‘The Last Dance’ highlights Michael Jordan’s special bond with Dennis Rodman
MJ snatches Rodman away from Carmen Electra after an impromptu Vegas vacation
Imagine, if you can, Draymond Green going to Steve Kerr one night in the middle of a season, say, before a Warriors trip to Los Angeles to play the Lakers and Clippers, and saying, “Coach, I need some time off.”
Kerr, of course, would say incredulously, “WHAT?! What the hell are you talking about? We’re chasing LeBron and Kawhi for the top seed in the West and you want time off? To go to Las Vegas? Seriously?”
And Green would say, “I need to blow off some steam. Give me 48 hours and I’ll make it work.”
With apologies to my man Draymond for even inserting him hypothetically into such madness, this is a situation that simply would not play out today (though I remember something about LeBron James going down to Miami to fight burnout a few seasons ago). But a star, a guy with four championship rings already, going off to “blow off some steam” with somebody as visible as actress Carmen Electra would set off an unimaginably loud controversy in the world of global sports.
The retelling of Dennis Rodman’s trip to Las Vegas during episode three of The Last Dance is unlikely to be topped in the final six episodes of the documentary series. It speaks to a different time in the culture, which in 1998 barely included cellphones, certainly not Twitter and Instagram or, for that matter, selfies. Can you imagine the reaction in 2020 to seeing an NBA player as easily identifiable as Rodman, in whatever hair color, boarding a commercial flight to Vegas in midseason? We’re not talking, remember, about a bereavement or paternity leave, or an excused absence to take care of some delicate private matter the team would try its best to keep private. Dude was going on a weekend bender in Vegas and didn’t care who saw him!
Yet, this is what the Chicago Bulls were faced with 22 years ago in a season everybody suspected would be their final go-round together. And to think it played out almost quietly outside of Chicago, with maybe a headline or two in the New York Post. Today, the coach would have to involve his owner, who would have to make a call to the commissioner’s office, and there would quickly be a call to the player’s representative about how he was threatening to engage in conduct detrimental to the league.
Yet, in this now-infamous case, coach Phil Jackson told Michael Jordan, who got Rodman out of bed with Electra after the player had returned to Chicago to extend his vacation. And the season, miraculously, went on without really missing a beat.
This speaks to the hold Jordan had on the league, on his teammates and even on Rodman. It wasn’t enough for Jordan to function at that point as the five-time champion of a team struggling (at the time) toward a sixth and final championship; he had to take on management duties as well.
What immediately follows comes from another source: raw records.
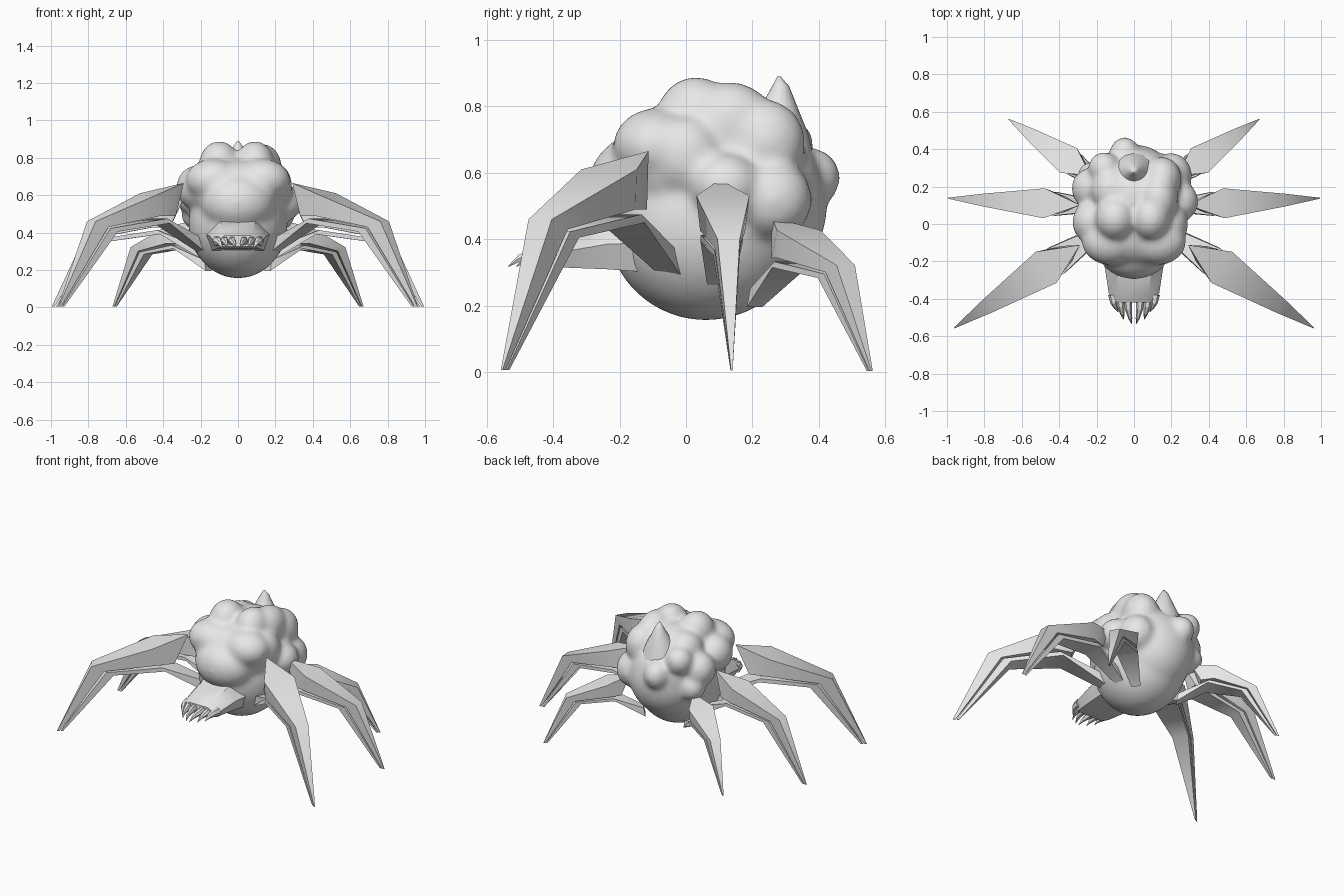
import bpy, bmesh, math
from mathutils import Vector

if "Cube" in bpy.data.objects:
    bpy.data.objects.remove(bpy.data.objects["Cube"])

grey = bpy.data.materials.new("pale_grey")
grey.diffuse_color = (0.8, 0.8, 0.8, 1)
grey.use_nodes = True
grey.node_tree.nodes["Principled BSDF"].inputs["Base Color"].default_value = grey.diffuse_color


def make(name, bm, smooth=None):
    bmesh.ops.recalc_face_normals(bm, faces=bm.faces[:])
    me = bpy.data.meshes.new(name)
    bm.to_mesh(me)
    bm.free()
    me.materials.append(grey)
    ob = bpy.data.objects.new(name, me)
    bpy.context.collection.objects.link(ob)
    if smooth:
        bpy.context.view_layer.objects.active = ob
        ob.select_set(True)
        bpy.ops.object.shade_smooth_by_angle(angle=math.radians(smooth))
        ob.select_set(False)
    return ob


def loft(bm, rings):
    """Skin a list of equal-length point rings and cap both ends."""
    vs = [[bm.verts.new(p) for p in r] for r in rings]
    n = len(vs[0])
    for a, b in zip(vs, vs[1:]):
        for i in range(n):
            bm.faces.new((a[i], a[(i + 1) % n], b[(i + 1) % n], b[i]))
    bm.faces.new(vs[0])
    bm.faces.new(vs[-1][::-1])


# Body: smooth round belly with swollen lumps, fused by a remesh
# each blob: centre x, y, z, radius x, y, z
blobs = [
    (0, 0.06, 0.45, 0.265, 0.30, 0.295),      # belly
    (0, 0.16, 0.50, 0.25, 0.265, 0.265),
    (0, -0.05, 0.62, 0.26, 0.18, 0.17),       # chest
    (0, 0.14, 0.63, 0.24, 0.21, 0.20),        # back
    (0, 0.23, 0.55, 0.235, 0.18, 0.20),
    (0, -0.125, 0.56, 0.20, 0.17, 0.16),      # breast
    (-0.10, 0.03, 0.76, 0.11, 0.12, 0.13),    # top left
    (0.09, 0.03, 0.765, 0.105, 0.12, 0.125),  # top right ridge
    (0.13, 0.13, 0.745, 0.105, 0.14, 0.13),
    (0.15, 0.24, 0.69, 0.105, 0.12, 0.13),
    (0.13, -0.09, 0.68, 0.15, 0.13, 0.115),   # shoulders
    (-0.13, -0.09, 0.68, 0.15, 0.13, 0.115),
    (0.20, 0.00, 0.65, 0.09, 0.11, 0.12),
    (-0.22, 0.01, 0.64, 0.11, 0.12, 0.12),
    (0.24, 0.12, 0.56, 0.105, 0.11, 0.10),    # flanks
    (-0.23, 0.19, 0.60, 0.105, 0.11, 0.11),
    (0.20, 0.26, 0.52, 0.11, 0.12, 0.12),
    (-0.16, 0.30, 0.68, 0.085, 0.085, 0.09),  # rear
    (-0.05, 0.38, 0.585, 0.08, 0.085, 0.09),
    (-0.22, 0.25, 0.50, 0.085, 0.085, 0.085),
    (-0.12, 0.18, 0.71, 0.11, 0.12, 0.11),
]
bm = bmesh.new()
for x, y, z, rx, ry, rz in blobs:
    res = bmesh.ops.create_icosphere(bm, subdivisions=4, radius=1)
    for v in res["verts"]:
        v.co = Vector((x + v.co.x * rx, y + v.co.y * ry, z + v.co.z * rz))
body = make("body", bm)
rem = body.modifiers.new("fuse", 'REMESH')
rem.mode = 'VOXEL'
rem.voxel_size = 0.014
rem.use_smooth_shade = True
sm = body.modifiers.new("soften", 'SMOOTH')
sm.factor = 0.5
sm.iterations = 18

# Horn on the back
bm = bmesh.new()
spine = [(0.24, 0.58, 0.16), (0.262, 0.72, 0.105), (0.28, 0.80, 0.055),
         (0.285, 0.86, 0.026), (0.28, 0.89, 0.005)]
loft(bm, [[(r * math.cos(k * math.tau / 16), y + r * math.sin(k * math.tau / 16), z)
           for k in range(16)] for y, z, r in spine])
make("back_horn", bm, 60)

# Head: tapered block with chamfered top
bm = bmesh.new()
rings = []
for y, hw, lo, hi in [(-0.10, 0.18, 0.30, 0.48), (-0.24, 0.155, 0.31, 0.46),
                      (-0.37, 0.135, 0.315, 0.41), (-0.42, 0.115, 0.325, 0.385)]:
    mid = (lo + hi) / 2
    rings.append([(-hw * 0.8, y, lo), (hw * 0.8, y, lo), (hw, y, mid),
                  (hw * 0.6, y, hi), (-hw * 0.6, y, hi), (-hw, y, mid)])
loft(bm, rings)
make("head", bm, 35)

# Fangs: hooked spikes across the front of the head
bm = bmesh.new()
for side in (-1, 1):
    for x, tipx, tipy in [(0.035, 0.012, -0.535), (0.075, 0.055, -0.51), (0.115, 0.085, -0.47)]:
        rings = []
        for t, z, r in [(0, 0.355, 0.028), (0.5, 0.355, 0.022), (0.8, 0.342, 0.013), (1, 0.318, 0.002)]:
            cx = side * (x + (tipx - x) * t * t)
            cy = -0.38 + (tipy + 0.38) * t
            rings.append([(cx + 0.85 * r * math.cos(k * math.tau / 6), cy,
                           z + r * math.sin(k * math.tau / 6)) for k in range(6)])
        loft(bm, rings)
make("fangs", bm)

# Legs: an outer blade from hip to tip over an inner blade rooted in the belly
# each edge point: distance along leg, height, half width
OUTER_TOP = [(0.03, 0.665, 0.012), (0.29, 0.61, 1.0), (0.745, 0.46, 0.42), (1.0, 0.006, 0.03)]
OUTER_LOW = [(0.13, 0.49, 0.5), (0.27, 0.49, 0.85), (0.65, 0.43, 0.48), (0.98, 0.006, 0.03)]
INNER_TOP = [(-0.12, 0.36, 0.3), (0.22, 0.475, 0.8), (0.635, 0.423, 0.48), (0.972, 0.006, 0.03)]
INNER_LOW = [(-0.14, 0.28, 0.35), (0.20, 0.45, 0.80), (0.58, 0.405, 0.5), (0.955, 0.006, 0.03)]


def leg(name, base, tip, lift, width):
    base, tip = Vector((*base, 0)), Vector((*tip, 0))
    along = tip - base
    across = Vector((-along.y, along.x, 0)).normalized() * width
    bm = bmesh.new()
    for top, low in ((OUTER_TOP, OUTER_LOW), (INNER_TOP, INNER_LOW)):
        rings = []
        for a, b in zip(top, low):
            ring = []
            for (s, z, w), sides in ((a, (-1, 1)), (b, (1, -1))):
                c = base + along * s + Vector((0, 0, z * lift))
                ring += [c + across * w * k for k in sides]
            rings.append(ring)
        loft(bm, rings)
    make(name, bm, 50)


for side, word in ((1, "right"), (-1, "left")):
    for name, base, tip, lift, width in [
            ("front", (0.27, -0.10), (0.96, -0.555), 1.0, 0.10),
            ("middle", (0.27, 0.10), (0.995, 0.138), 0.87, 0.08),
            ("back", (0.22, 0.25), (0.67, 0.56), 0.70, 0.08)]:
        leg(f"{name}_leg_{word}", (base[0] * side, base[1]), (tip[0] * side, tip[1]), lift, width)
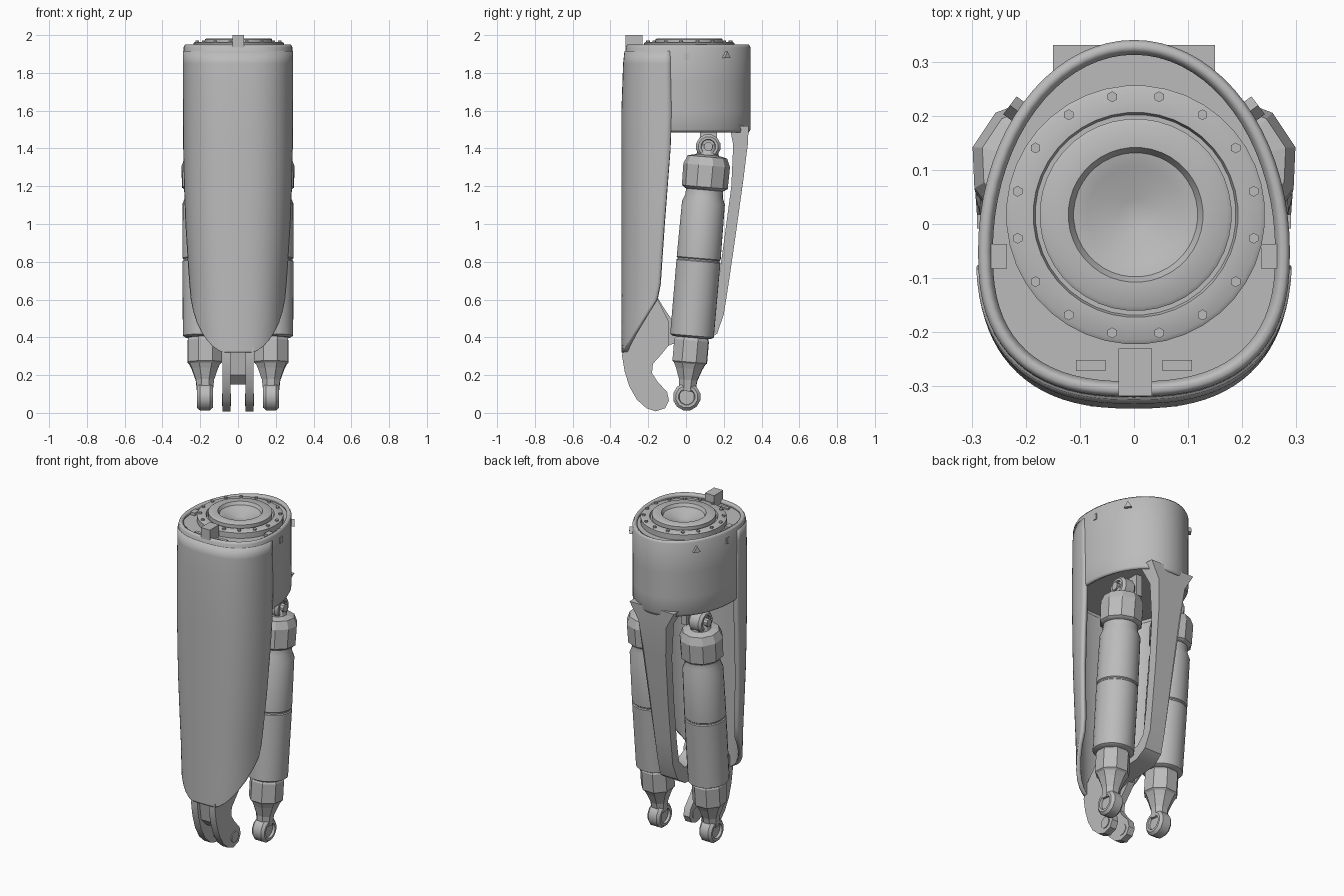
import bpy, bmesh, math
from math import sin, cos, pi
from mathutils import Vector, Matrix

if "Cube" in bpy.data.objects:
    bpy.data.objects.remove(bpy.data.objects["Cube"])

grey = bpy.data.materials.new("grey metal")
grey.use_nodes = True
grey.diffuse_color = (0.5, 0.5, 0.5, 1)
grey.node_tree.nodes["Principled BSDF"].inputs["Base Color"].default_value = (0.5, 0.5, 0.5, 1)


def finish(name, bm, smooth=True, outward=True):
    if outward:
        bmesh.ops.recalc_face_normals(bm, faces=bm.faces)
    mesh = bpy.data.meshes.new(name)
    bm.to_mesh(mesh)
    bm.free()
    mesh.materials.append(grey)
    ob = bpy.data.objects.new(name, mesh)
    bpy.context.collection.objects.link(ob)
    if smooth:
        bpy.ops.object.select_all(action='DESELECT')
        ob.select_set(True)
        bpy.context.view_layer.objects.active = ob
        bpy.ops.object.shade_smooth_by_angle(angle=math.radians(35))
    return ob


def lerp(table, z):
    for (z0, v0), (z1, v1) in zip(table, table[1:]):
        if z <= z1:
            return v0 + (v1 - v0) * max(0, (z - z0) / (z1 - z0))
    return table[-1][1]


def loft(bm, rows, closed):
    rings = [[bm.verts.new(p) for p in row] for row in rows]
    n = len(rings[0])
    for low, high in zip(rings, rings[1:]):
        for i in range(n if closed else n - 1):
            j = (i + 1) % n
            bm.faces.new((low[i], low[j], high[j], high[i]))
    return rings


def lathe(name, profile, sides, start, end, smooth=True):
    """Revolve (radius, distance) pairs around the line start-end."""
    start, end = Vector(start), Vector(end)
    turn = (end - start).to_track_quat('Z', 'Y')
    bm = bmesh.new()
    rings = loft(bm, [[start + turn @ Vector((r * cos((i + .5) * 2 * pi / sides),
                                              r * sin((i + .5) * 2 * pi / sides), d))
                       for i in range(sides)] for r, d in profile], True)
    bm.faces.new(rings[0][::-1])
    bm.faces.new(rings[-1])
    return finish(name, bm, smooth)


def box(name, centre, size):
    bm = bmesh.new()
    bmesh.ops.create_cube(bm, size=1, matrix=Matrix.Translation(centre) @ Matrix.Diagonal((*size, 1)))
    return finish(name, bm, False)


def extrude(name, outline, x0, width):
    """Extrude a (y, z) outline sideways; width is a function of height."""
    bm = bmesh.new()
    sides = [[bm.verts.new((x0 + s * width(z), y, z)) for y, z in outline] for s in (-1, 1)]
    for i in range(len(outline)):
        j = (i + 1) % len(outline)
        bm.faces.new((sides[0][i], sides[0][j], sides[1][j], sides[1][i]))
    bm.faces.new(sides[0])
    bm.faces.new(sides[1])
    return finish(name, bm)


# Egg-shaped limb section: squarish at the front, elliptical at the back
CY = -0.05
half_width = [(.3, .25), (.6, .258), (.8, .27), (1, .281), (1.3, .29), (1.95, .293)]
front_y = [(.3, -.342), (1.6, -.342), (1.85, -.333), (1.95, -.322)]
panel_edge = [(.32, -.335), (.4, -.288), (.6, -.155), (.68, -.138), (1, -.115), (1.5, -.075), (1.95, -.085)]


def section(a, z, inset=0):
    w = lerp(half_width, z) - inset
    s, c = sin(a), cos(a)
    if s >= 0:
        return Vector((w * c, CY + (.395 - inset) * s, z))
    depth = CY - lerp(front_y, z) - inset
    return Vector((math.copysign(w * abs(c) ** .8, c), CY - depth * abs(s) ** .8, z))


def shell(name, rows, closed, thickness):
    bm = bmesh.new()
    loft(bm, rows, closed)
    ob = finish(name, bm, outward=False)
    mod = ob.modifiers.new("thickness", 'SOLIDIFY')
    mod.thickness, mod.offset = thickness, -1
    return ob


# Front shin panel, trimmed along its back edge
rows = []
for z in (.32, .33, .35, .38, .42, .48, .54, .6, .68, .8, 1, 1.2, 1.4, 1.6, 1.75, 1.85, 1.915):
    depth = CY - lerp(front_y, z)
    a0 = math.asin(min(1, ((CY - lerp(panel_edge, z)) / depth) ** 1.25))
    rows.append([section(pi + a0 + (pi - 2 * a0) * i / 40, z) for i in range(41)])
shell("front_shin_panel", rows, False, .025)

# Upper cuff with slightly tucked-in rim
shell("upper_cuff", [[section(2 * pi * i / 72, z, inset) for i in range(72)]
                     for z, inset in ((1.485, .012), (1.5, .004), (1.6, .004), (1.75, .004),
                                      (1.935, .004), (1.95, .012))], True, .022)

# Plates closing the cuff above and below
for name, z in (("top_plate", 1.925), ("cuff_floor", 1.53)):
    bm = bmesh.new()
    rings = loft(bm, [[section(2 * pi * i / 72, h, .022) for i in range(72)] for h in (z - .02, z)], True)
    bm.faces.new(rings[0][::-1])
    bm.faces.new(rings[1])
    finish(name, bm)

# Stepped knee bearing with a conical socket
lathe("knee_bearing", [(.24, 0), (.24, .038), (.232, .043), (.19, .043), (.186, .03), (.178, .03),
                       (.178, .058), (.17, .063), (.125, .063), (.115, .045), (.09, .04), (.03, .012)],
      40, (.003, .017, 1.92), (.003, .017, 2))
for i in range(16):
    a = (i + .5) * pi / 8
    x, y = .003 + .223 * cos(a), .017 + .223 * sin(a)
    lathe("bearing_bolt", [(.01, 0), (.01, .012)], 6, (x, y, 1.96), (x, y, 2), False)
box("front_stop_block", (.002, -.275, 1.957), (.062, .088, .086))

# Small cuff fittings
for s in (-1, 1):
    box("top_lug", (s * .25, -.06, 1.93), (.03, .045, .025))
    box("top_slot_cover", (s * .08, -.262, 1.928), (.055, .02, .012))
    box("side_port", (s * .284, .005, 1.885), (.014, .026, .036))
    bm = bmesh.new()
    bmesh.ops.create_cone(bm, cap_ends=True, segments=3, radius1=.024, radius2=.024, depth=.02,
                          matrix=Matrix.Translation((s * .222, .214, 1.89)) @
                          Vector((s * .8, .6, 0)).to_track_quat('Z', 'Y').to_matrix().to_4x4())
    finish("rear_notch_plate", bm, False)

# Rear spine, curving forward at the bottom to join the front panel
spine = [(.332, 1.52), (.327, 1.42), (.303, 1.23), (.26, .92), (.225, .68), (.2, .52), (.165, .42), (.1, .375),
         (-.07, .365), (-.16, .33), (-.25, .36), (-.22, .5), (-.15, .61), (-.12, .56), (-.08, .5), (0, .46),
         (.09, .465), (.14, .52), (.165, .65), (.2, .9), (.24, 1.2), (.25, 1.42), (.23, 1.52)]
spine_half = [(.3, .07), (.5, .05), (.9, .06), (1.35, .08), (1.45, .1), (1.52, .15)]
extrude("rear_spine", spine, 0, lambda z: lerp(spine_half, z))

# Ankle fork cheeks and the web between them
cheek = [(-.335, .36), (-.338, .3), (-.325, .22), (-.3, .14), (-.26, .07), (-.21, .025), (-.16, .008),
         (-.11, .025), (-.09, .065), (-.1, .11), (-.15, .165), (-.18, .21), (-.175, .26), (-.13, .31),
         (-.09, .36), (-.09, .48), (-.15, .6), (-.22, .5)]
for s in (-1, 1):
    extrude("ankle_fork_cheek", cheek, s * .06, lambda z: .021)
    lathe("ankle_pin_boss", [(.034, 0), (.034, .05)], 12, (s * .036, -.15, .07), (s, -.15, .07))
extrude("ankle_web", [(-.325, .36), (-.3, .2), (-.25, .15), (-.2, .2), (-.17, .3), (-.12, .4), (-.22, .45)],
        0, lambda z: .05)

# Paired linear actuators on tilted axes
for s in (-1, 1):
    foot, head = Vector((s * .175, .004, .085)), Vector((s * .18, .118, 1.41))
    side = "left" if s > 0 else "right"
    lathe(side + "_rod_neck", [(.045, .03), (.052, .09), (.075, .15), (.09, .18)], 8, foot, head, False)
    lathe(side + "_rod_block", [(.07, .16), (.098, .185), (.098, .3), (.085, .325)], 8, foot, head, False)
    lathe(side + "_actuator_barrel", [(.1, .315), (.116, .325), (.117, .72), (.112, .725), (.112, .732),
                                      (.117, .737), (.114, 1.03), (.1, 1.065), (.098, 1.1), (.11, 1.105)],
          28, foot, head)
    lathe(side + "_actuator_cap", [(.1, 1.1), (.122, 1.115), (.124, 1.23), (.105, 1.275), (.06, 1.285),
                                   (.045, 1.34)], 10, foot, head, False)
    for part, centre, radius, half in (("foot_eye", foot, .074, .042), ("head_eye", head, .066, .045)):
        edge = radius * .8
        lathe(f"{side}_{part}", [(radius * .35, .014), (radius * .55, .014), (radius * .6, 0), (edge, 0),
                                 (radius, .015), (radius, 2 * half - .015), (edge, 2 * half),
                                 (radius * .6, 2 * half), (radius * .55, 2 * half - .014),
                                 (radius * .35, 2 * half - .014)],
              12, centre - Vector((half, 0, 0)), centre + Vector((half, 0, 0)))
    # Cross pin and hanger holding the head under the cuff
    lathe(side + "_head_pin", [(.024, 0), (.024, .12)], 10, head - Vector((.06, 0, 0)), head + Vector((.06, 0, 0)))
    box(side + "_head_hanger", (s * .1, .12, 1.455), (.04, .09, .15))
As we’ve seen, not every superstar is adept at managing every dynamic.
Jordan’s retelling of the caper is priceless, and there are other untold jaw-dropping Rodman episodes in his three Bulls seasons, trust me. But of course, it was easier for Jordan and Jackson to embrace Rodman, selfish as he was, because his unselfish behavior on the court was by then legendary. Rodman took 4.8 shots per game in his three seasons with the Bulls, yet led the league in rebounding in each of those seasons with an average of 15.3 rebounds per season. His energy and willingness to expend all of it rebounding and playing defense were (and probably still are) unmatched in the league.
It’s difficult to imagine two teammates being more polar opposites than Jordan and Rodman. Jordan grew up entirely middle class under the watchful eye of fairly strict parents. Rodman recounted during episode three how he went from one backyard to another looking for a place to sleep after his mother kicked him out. Jordan apprenticed under the great Dean Smith in one of the famous basketball laboratories on earth, while Rodman seems unsure how he landed at Southeastern Oklahoma State before the NBA called. But what they had in common — a blast furnace level of energy and motivation and an extraordinary basketball IQ — was enough to forge an unmistakable respect that proved more than enough.
Rodman had already gone to Jordan’s hotel room on the road to simply pay homage, as it were, and apologize for being less than great without actually apologizing. The great NBA teams are almost always led by a singular star as much as, if not more than, the head coach. Jordan wasn’t going to need the permission of Jackson, owner Jerry Reinsdorf or the quarrelsome general manager Jerry Krause to go and snatch Rodman out of bed or do whatever was necessary to keep Rodman from wrecking the season.
Rodman, as it turns out, more than adequately replaced the departed Horace Grant, a very different and absurdly underrated player. He wasn’t the rebounding force Rodman was, but was superior to Rodman offensively and the picture of reliability during the Bulls’ first three title runs and infamous battles with the Detroit Pistons. Jordan never had to retrieve Grant from an in-season vacation.